U.S. President Donald Trump’s decision to delay an increase in tariffs on Chinese goods drove European shares to their highest since October as carmakers and mining companies rallied, ONA reports citing Reuters.
The pan-European STOXX 600 was up 0.3 percent by 0930 GMT and Germany’s trade-sensitive DAX rose 0.5 percent. The STOXX hit 373.18 in early deals, its highest since Oct. 10.
Trump said on Sunday he would delay the March 1 deadline for a tariff increase after “productive” trade talks and that he and Chinese President Xi Jinping would meet to seal an agreement if progress continued.
Auto shares jumped 1.6 percent to their highest since early November and basic-resources stocks rose 0.9 percent as the tariff reprieve triggered relief for companies most at risk from slower global trade.
Car-parts makers Valeo and Faurecia were among the top performers, up 2.6 to 3.4 percent.
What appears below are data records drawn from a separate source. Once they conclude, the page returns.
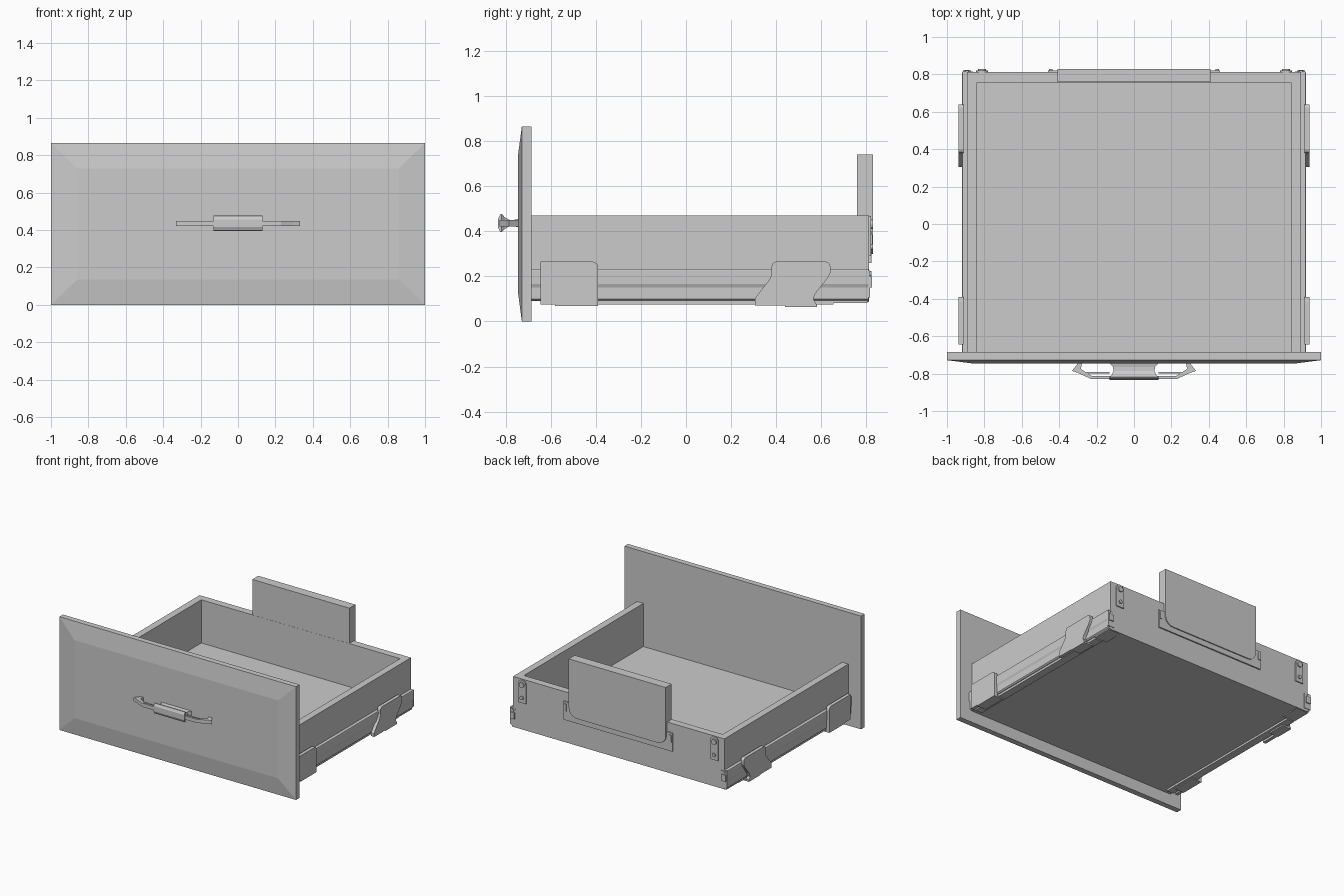
import bpy, bmesh, math

if "Cube" in bpy.data.objects:
    bpy.data.objects.remove(bpy.data.objects["Cube"])


def loft(name, rings, mirror=False, bevel=0.0):
    """Solid through closed rings of equal length, capped at both ends."""
    bm = bmesh.new()
    vs = [[bm.verts.new(p) for p in r] for r in rings]
    n = len(rings[0])
    for a, b in zip(vs, vs[1:]):
        for i in range(n):
            j = (i + 1) % n
            bm.faces.new((a[i], a[j], b[j], b[i]))
    bm.faces.new(vs[0][::-1])
    bm.faces.new(vs[-1])
    bmesh.ops.recalc_face_normals(bm, faces=bm.faces)
    me = bpy.data.meshes.new(name)
    bm.to_mesh(me)
    bm.free()
    ob = bpy.data.objects.new(name, me)
    bpy.context.collection.objects.link(ob)
    if bevel:
        m = ob.modifiers.new("bevel", 'BEVEL')
        m.width = bevel
        m.segments = 2
    if mirror:
        ob.modifiers.new("mirror", 'MIRROR')
    return ob


def prism(name, pts, axis, a, b, **kw):
    """Extrude a 2D outline along an axis from a to b."""
    def at(p, t):
        return {'x': (t, p[0], p[1]), 'y': (p[0], t, p[1]), 'z': (p[0], p[1], t)}[axis]
    return loft(name, [[at(p, a) for p in pts], [at(p, b) for p in pts]], **kw)


def box(name, x, y, z, **kw):
    pts = [(x[0], z[0]), (x[1], z[0]), (x[1], z[1]), (x[0], z[1])]
    return prism(name, pts, 'y', y[0], y[1], **kw)


def arc(cx, cy, r, a0, a1, n=6):
    return [(cx + r * math.cos(math.radians(a0 + (a1 - a0) * i / n)),
             cy + r * math.sin(math.radians(a0 + (a1 - a0) * i / n))) for i in range(n + 1)]


def rect(hx, z0, z1, y):
    return [(-hx, y, z0), (hx, y, z0), (hx, y, z1), (-hx, y, z1)]


# Front panel with a sloped border around a raised field
loft("front_panel", [rect(1, 0, .865, -.685), rect(1, 0, .865, -.728),
                     rect(.86, .135, .73, -.746)])

# Drawer tray
box("side_wall", (.84, .893), (-.685, .81), (.09, .47), mirror=True)
box("tray_floor", (-.85, .85), (-.685, .80), (.09, .14))
box("back_wall", (-.893, .893), (.757, .812), (.085, .47))

# Raised back plate with rounded lower corners, and its thin mounting sheet
plate = [(.41, .74), (-.41, .74)] + arc(-.34, .37, .07, 180, 270) + arc(.34, .37, .07, 270, 360)
prism("back_plate", plate, 'y', .758, .83)
box("back_mount_sheet", (-.46, .46), (.81, .822), (.26, .40))
box("back_mount_tab", (.435, .455), (.82, .828), (.33, .385), mirror=True)

# Side rails: open channel with outer skin, lower step and slide underneath
rail = [(.885, .232), (.918, .232), (.92, .225), (.92, .165), (.914, .15),
        (.914, .10), (.905, .092), (.885, .092)]
prism("side_rail", rail, 'y', -.685, .81, mirror=True)
box("lower_slide", (.84, .90), (-.645, .655), (.075, .092), mirror=True)
box("slide_rear_end", (.80, .905), (.655, .805), (.082, .092), mirror=True)

# Bracket clips on the rails, each with a lip turned under
front_clip = [(-.645, .075), (-.39, .075)] + arc(-.415, .24, .025, 0, 90, 4) + \
             [(-.645, .265)]
prism("front_clip", front_clip, 'x', .912, .938, mirror=True)
box("front_clip_lip", (.86, .938), (-.58, -.39), (.068, .08), mirror=True)
rear_clip = [(.305, .07), (.58, .07), (.565, .10), (.575, .125), (.63, .195), (.64, .215)] + \
            arc(.62, .245, .02, 0, 90, 4) + arc(.40, .245, .02, 90, 180, 4) + \
            [(.38, .21), (.37, .185), (.315, .115), (.305, .10)]
prism("rear_clip", rear_clip, 'x', .912, .938, mirror=True)
box("rear_clip_lip", (.86, .938), (.44, .58), (.065, .078), mirror=True)

# Hardware on the back corners
strip = [(.78, .29), (.845, .29)] + arc(.8125, .435, .0325, 0, 180, 8)
prism("corner_strip", strip, 'y', .81, .82, mirror=True)
for name, z, r in (("upper_screw", .43, .021), ("lower_screw", .33, .014)):
    prism(name, arc(.8125, z, r, 0, 330, 11), 'y', .815, .829, mirror=True)
box("rail_end_bracket", (.862, .918), (.808, .816), (.105, .225), mirror=True)
box("rail_end_block", (.875, .912), (.81, .824), (.15, .20), mirror=True)
prism("rail_end_pin", arc(.893, .212, .011, 0, 330, 11), 'y', .81, .822, mirror=True)

# Pull handle: bent bar with flared feet
bar = [(0, -.828), (.23, -.828), (.298, -.797), (.332, -.785), (.30, -.745),
       (.278, -.745), (.284, -.775), (.225, -.813), (0, -.813)]
prism("handle_bar", bar, 'z', .421, .449, mirror=True)
box("handle_ridge", (.13, .29), (-.8, -.79), (.427, .443), mirror=True)

# Flared centre grip, waisted towards the panel
grip = [(-.744, .13, .018), (-.765, .112, .014), (-.785, .11, .015),
        (-.805, .118, .027), (-.818, .13, .041), (-.824, .13, .039), (-.833, .13, .020)]
loft("handle_grip", [rect(hx, .436 - hz, .436 + hz, y) for y, hx, hz in grip])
Steel companies Arcelormittal and Norsk Hydro and commodity trader Glencore all rose more than 2 percent.
Investors stayed cautious, though.
“I believe the easiest part is done,” said Stephane Ekolo, fundamental analyst at Unigestion in Geneva. “I believe Mr Trump has oversold the positive aspects of the discussions ... the overall deal will be less impressive than what the Chinese and especially Mr Trump are saying about it.”
Disappointing results drove some significant declines. Shares in Bank of Ireland dropped 7.5 percent after the bank cut its outlook for 2019 and reported a weaker fourth-quarter net interest margin (NIM).
“A weaker Q4 NIM and a lower outlook for 2019 weigh on near-term forecasts, while guided regulatory capital consumption is higher than anticipated,” wrote Davy Research analysts.
Covestro shares fell 3.7 percent after the German chemicals group said its 2019 core earnings may fall as low as half of last year’s level.
Overall, fourth-quarter earnings have been disappointing, and analysts have been steadily cutting their expectations for European earnings growth.
However, Italy’s FTSE MIB outperformed the market, climbing 1 percent as government bonds jumped after Fitch affirmed the country’s BBB credit rating.
Shares in banks, which have significant government bond holdings, jumped 2.3 percent.
M&A was also a driver: French healthcare company Ipsen fell 2 percent after agreeing to buy U.S. peer Clementia Pharmaceuticals in a deal worth up to $1.31 billion.
PostNL surged 9.6 percent, set for its best day in more than two years, after saying it planned to buy its main rival Sandd for an estimated 130 million euros.
Chipmaker AMS climbed 6.6 percent to the top of the STOXX after it introduced a new component for mobile 3D sensing applications.